[What this task involves]: In the records below, tally the lines that contain the word "return" and give only that number.

[Input for this task]:
----------
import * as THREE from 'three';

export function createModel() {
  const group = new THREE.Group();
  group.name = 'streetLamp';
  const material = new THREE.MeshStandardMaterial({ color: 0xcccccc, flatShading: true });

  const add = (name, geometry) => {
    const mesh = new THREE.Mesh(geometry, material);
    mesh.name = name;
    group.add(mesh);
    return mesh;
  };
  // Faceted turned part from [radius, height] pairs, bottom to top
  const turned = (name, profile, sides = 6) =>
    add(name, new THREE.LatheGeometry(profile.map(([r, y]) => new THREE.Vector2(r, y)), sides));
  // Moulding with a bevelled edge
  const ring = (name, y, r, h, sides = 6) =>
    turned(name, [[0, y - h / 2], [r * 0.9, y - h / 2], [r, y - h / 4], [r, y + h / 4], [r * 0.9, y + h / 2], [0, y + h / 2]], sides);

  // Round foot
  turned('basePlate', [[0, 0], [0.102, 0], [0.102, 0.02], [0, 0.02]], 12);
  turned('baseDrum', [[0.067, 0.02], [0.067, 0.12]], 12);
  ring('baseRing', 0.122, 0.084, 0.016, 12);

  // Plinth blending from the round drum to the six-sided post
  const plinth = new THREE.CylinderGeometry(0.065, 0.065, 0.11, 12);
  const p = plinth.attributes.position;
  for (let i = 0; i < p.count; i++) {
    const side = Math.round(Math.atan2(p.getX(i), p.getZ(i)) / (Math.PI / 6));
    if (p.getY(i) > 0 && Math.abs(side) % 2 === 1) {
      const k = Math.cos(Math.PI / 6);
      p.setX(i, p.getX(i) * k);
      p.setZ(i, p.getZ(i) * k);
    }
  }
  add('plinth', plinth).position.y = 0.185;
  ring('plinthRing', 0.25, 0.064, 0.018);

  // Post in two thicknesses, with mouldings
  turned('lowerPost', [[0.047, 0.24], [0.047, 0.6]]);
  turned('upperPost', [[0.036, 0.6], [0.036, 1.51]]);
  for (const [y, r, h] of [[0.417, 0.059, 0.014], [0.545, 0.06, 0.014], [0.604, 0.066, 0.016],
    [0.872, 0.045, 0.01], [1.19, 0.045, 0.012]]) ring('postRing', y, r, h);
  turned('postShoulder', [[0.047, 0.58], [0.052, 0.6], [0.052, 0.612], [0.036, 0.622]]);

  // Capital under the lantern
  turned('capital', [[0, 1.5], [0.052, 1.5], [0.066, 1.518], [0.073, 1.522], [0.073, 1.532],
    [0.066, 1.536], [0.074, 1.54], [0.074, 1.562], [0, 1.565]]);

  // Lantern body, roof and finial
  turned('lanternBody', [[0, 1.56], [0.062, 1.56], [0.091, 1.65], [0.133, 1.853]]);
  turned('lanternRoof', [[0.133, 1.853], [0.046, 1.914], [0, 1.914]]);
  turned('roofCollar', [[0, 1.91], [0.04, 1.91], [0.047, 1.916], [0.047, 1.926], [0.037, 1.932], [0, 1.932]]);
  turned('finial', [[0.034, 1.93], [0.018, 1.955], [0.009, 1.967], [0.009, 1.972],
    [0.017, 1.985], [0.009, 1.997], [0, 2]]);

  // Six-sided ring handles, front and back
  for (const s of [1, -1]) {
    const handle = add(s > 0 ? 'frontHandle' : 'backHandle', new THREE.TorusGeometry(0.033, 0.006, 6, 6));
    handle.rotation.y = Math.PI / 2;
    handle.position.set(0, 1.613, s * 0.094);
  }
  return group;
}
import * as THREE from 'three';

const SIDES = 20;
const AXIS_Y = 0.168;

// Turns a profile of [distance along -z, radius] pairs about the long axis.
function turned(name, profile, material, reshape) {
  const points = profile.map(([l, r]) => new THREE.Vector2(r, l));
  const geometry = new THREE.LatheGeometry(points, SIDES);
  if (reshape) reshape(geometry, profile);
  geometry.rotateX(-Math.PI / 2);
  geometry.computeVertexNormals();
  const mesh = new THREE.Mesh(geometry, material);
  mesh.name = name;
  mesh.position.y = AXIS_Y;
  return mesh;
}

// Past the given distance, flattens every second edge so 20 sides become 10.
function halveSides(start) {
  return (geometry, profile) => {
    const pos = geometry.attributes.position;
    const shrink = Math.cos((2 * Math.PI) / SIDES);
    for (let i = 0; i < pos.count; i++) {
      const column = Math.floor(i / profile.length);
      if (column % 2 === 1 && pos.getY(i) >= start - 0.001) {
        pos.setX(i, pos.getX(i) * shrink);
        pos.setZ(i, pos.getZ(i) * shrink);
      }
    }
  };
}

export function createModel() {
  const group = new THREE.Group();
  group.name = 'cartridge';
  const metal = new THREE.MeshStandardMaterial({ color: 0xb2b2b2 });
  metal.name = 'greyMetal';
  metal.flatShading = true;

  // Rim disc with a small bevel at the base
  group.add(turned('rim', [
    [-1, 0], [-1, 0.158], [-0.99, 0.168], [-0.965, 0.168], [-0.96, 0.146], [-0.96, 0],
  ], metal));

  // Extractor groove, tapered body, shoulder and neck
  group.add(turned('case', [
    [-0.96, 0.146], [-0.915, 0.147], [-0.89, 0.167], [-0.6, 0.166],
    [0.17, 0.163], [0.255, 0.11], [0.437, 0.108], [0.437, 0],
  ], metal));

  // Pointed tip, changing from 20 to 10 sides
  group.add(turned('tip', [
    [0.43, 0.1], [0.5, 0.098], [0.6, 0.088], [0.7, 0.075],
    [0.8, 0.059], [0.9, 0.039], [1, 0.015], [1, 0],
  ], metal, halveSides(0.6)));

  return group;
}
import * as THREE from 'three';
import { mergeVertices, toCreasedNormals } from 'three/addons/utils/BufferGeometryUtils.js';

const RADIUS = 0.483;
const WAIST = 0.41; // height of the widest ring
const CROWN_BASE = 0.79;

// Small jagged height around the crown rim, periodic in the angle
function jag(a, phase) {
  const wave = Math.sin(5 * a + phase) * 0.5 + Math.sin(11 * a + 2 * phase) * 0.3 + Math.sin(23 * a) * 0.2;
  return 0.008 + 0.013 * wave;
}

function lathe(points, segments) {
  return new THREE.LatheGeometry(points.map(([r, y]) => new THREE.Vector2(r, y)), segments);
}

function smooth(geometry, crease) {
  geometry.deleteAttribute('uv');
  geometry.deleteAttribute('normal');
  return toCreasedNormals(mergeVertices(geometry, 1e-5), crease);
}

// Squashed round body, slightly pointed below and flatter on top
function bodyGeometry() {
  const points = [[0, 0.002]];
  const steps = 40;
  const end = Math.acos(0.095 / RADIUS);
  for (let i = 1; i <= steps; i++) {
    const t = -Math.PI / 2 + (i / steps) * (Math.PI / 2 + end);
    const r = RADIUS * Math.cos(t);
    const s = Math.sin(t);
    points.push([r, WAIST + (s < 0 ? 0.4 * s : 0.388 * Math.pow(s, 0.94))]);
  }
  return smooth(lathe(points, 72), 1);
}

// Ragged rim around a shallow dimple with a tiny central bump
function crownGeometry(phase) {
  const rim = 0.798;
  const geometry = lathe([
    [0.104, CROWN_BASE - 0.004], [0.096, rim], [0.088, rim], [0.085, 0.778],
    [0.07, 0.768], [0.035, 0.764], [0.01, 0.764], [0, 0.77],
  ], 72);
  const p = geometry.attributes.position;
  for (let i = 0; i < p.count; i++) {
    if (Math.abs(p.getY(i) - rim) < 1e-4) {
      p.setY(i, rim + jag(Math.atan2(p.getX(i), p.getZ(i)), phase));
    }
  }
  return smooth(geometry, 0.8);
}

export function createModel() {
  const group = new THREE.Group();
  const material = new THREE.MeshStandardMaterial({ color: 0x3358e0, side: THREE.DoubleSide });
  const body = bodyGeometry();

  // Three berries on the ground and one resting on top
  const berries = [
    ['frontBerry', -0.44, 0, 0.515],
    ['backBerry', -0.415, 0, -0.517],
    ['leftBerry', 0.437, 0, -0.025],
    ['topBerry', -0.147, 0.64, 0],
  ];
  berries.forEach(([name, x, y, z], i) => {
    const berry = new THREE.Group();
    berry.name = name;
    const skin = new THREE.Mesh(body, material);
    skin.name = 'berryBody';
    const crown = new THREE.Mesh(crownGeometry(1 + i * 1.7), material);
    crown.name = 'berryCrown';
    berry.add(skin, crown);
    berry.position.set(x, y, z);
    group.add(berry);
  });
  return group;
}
----------
[Final answer]: 11